  48. ^ http://genome.ch.bbc.co.uk/bef16738318f46048071af3811884ca3
  49. ^ http://genome.ch.bbc.co.uk/96a65b63acef4b8ba2e304a937b36b59
  50. ^ Roberts, David (2006). British Hit Singles & Albums (19th ed.). London: Guinness World Records Limited. p. 304. ISBN 1-904994-10-5. 
  51. ^ Whitburn, Joel (1991). Joel Whitburn's Top Pop Singles 1955–1990. Menomonee Falls, Wisconsin (USA): Record Research Inc. p. 323. 
  52. ^ "UK Singles Charts page for Kathy Kirby". Retrieved 27 November 2012. 

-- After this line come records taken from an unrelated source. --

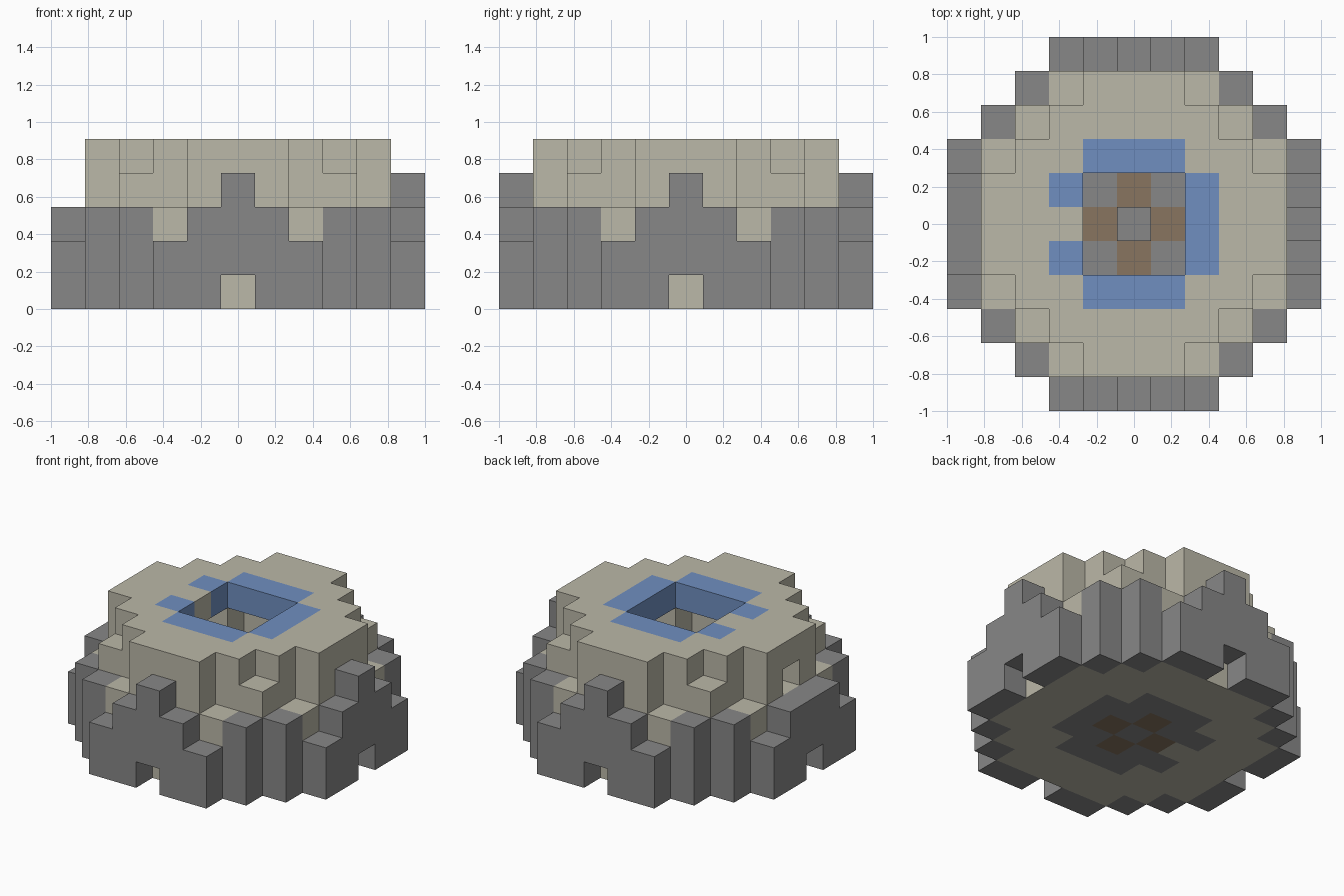
import bpy
import bmesh
from mathutils import Vector

cube = bpy.data.objects.get("Cube")
if cube:
    bpy.data.objects.remove(cube)

V = 2 / 11          # edge of one block
R = range(-5, 6)


def material(name, rgb):
    m = bpy.data.materials.new(name)
    m.use_nodes = True
    m.diffuse_color = (*rgb, 1)
    m.node_tree.nodes["Principled BSDF"].inputs["Base Color"].default_value = (*rgb, 1)
    return m


GREY = material("stone grey", (0.242, 0.242, 0.242))
BEIGE = material("sandstone beige", (0.497, 0.479, 0.392))
BLUE = material("water blue", (0.162, 0.275, 0.527))
BROWN = material("wood brown", (0.246, 0.178, 0.117))


def wall_height(i, j):
    """Height in blocks of the stepped outer wall, zero elsewhere."""
    a, b = sorted((abs(i), abs(j)))
    if b == 5 and a <= 2:
        return 3 if (i, j) == (-5, 0) else 4 - a
    return 3 if (a, b) == (3, 4) else 0


def body_height(i, j):
    """Height in blocks of the round body inside the wall."""
    a, b = sorted((abs(i), abs(j)))
    if b > 4 or a + b > 6:
        return 0
    if a + b == 6:
        return 4 if a == b else 3
    return 5


def in_room(i, j):
    """Square chamber without its corners and without the doorstep."""
    a, b = sorted((abs(i), abs(j)))
    return b <= 2 and a + b < 4 and (i, j) != (-2, 0)


def part_at(i, j, k):
    if k < wall_height(i, j):
        gap = k == 0 and 0 in (i, j)
        return None if gap else "outer_wall"
    if k >= body_height(i, j):
        return None
    if j == 0 and -4 <= i <= -2 and k == 3:
        return None                                   # entrance passage
    if not in_room(i, j):
        return "body"
    if k == 0:
        return "floor_cross" if abs(i) + abs(j) == 1 else "floor"
    if k == 4 and max(abs(i), abs(j)) == 2:
        return "roof_ring"
    if (i, j, k) == (0, 0, 1):
        return "centre_stone"
    return None


# Fill the block grid
cells = {}
for i in R:
    for j in R:
        for k in range(5):
            part = part_at(i, j, k)
            if part:
                cells[i, j, k] = part

AXES = [Vector((1, 0, 0)), Vector((0, 1, 0)), Vector((0, 0, 1))]


def build(name, mat):
    """Join the exposed block faces of one part into an object."""
    bm = bmesh.new()
    for cell, part in cells.items():
        if part != name:
            continue
        centre = Vector(cell) + AXES[2] / 2
        for n in range(3):
            for s in (-1, 1):
                d = AXES[n] * s
                if tuple(int(c) for c in Vector(cell) + d) in cells:
                    continue
                u, w = AXES[(n + 1) % 3] * s / 2, AXES[(n + 2) % 3] / 2
                c = centre + d / 2
                corners = (c - u - w, c + u - w, c + u + w, c - u + w)
                bm.faces.new([bm.verts.new(p * V) for p in corners])
    bmesh.ops.remove_doubles(bm, verts=bm.verts, dist=0.001)
    mesh = bpy.data.meshes.new(name)
    bm.to_mesh(mesh)
    bm.free()
    mesh.materials.append(mat)
    bpy.context.collection.objects.link(bpy.data.objects.new(name, mesh))


# Parts
build("outer_wall", GREY)
build("body", BEIGE)
build("roof_ring", BLUE)
build("floor", GREY)
build("floor_cross", BROWN)
build("centre_stone", GREY)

Further reading[edit]

  • Willerton, Mark (2013). No Secret Anymore – The Real Kathy Kirby. Matador. ISBN 978-1-78088-447-9. 

External links[edit]

Awards and achievements
Preceded by
Matt Monro
with "I Love the Little Things"
United Kingdom in the Eurovision Song Contest
1965
Succeeded by
Kenneth McKellar
with "A Man Without Love"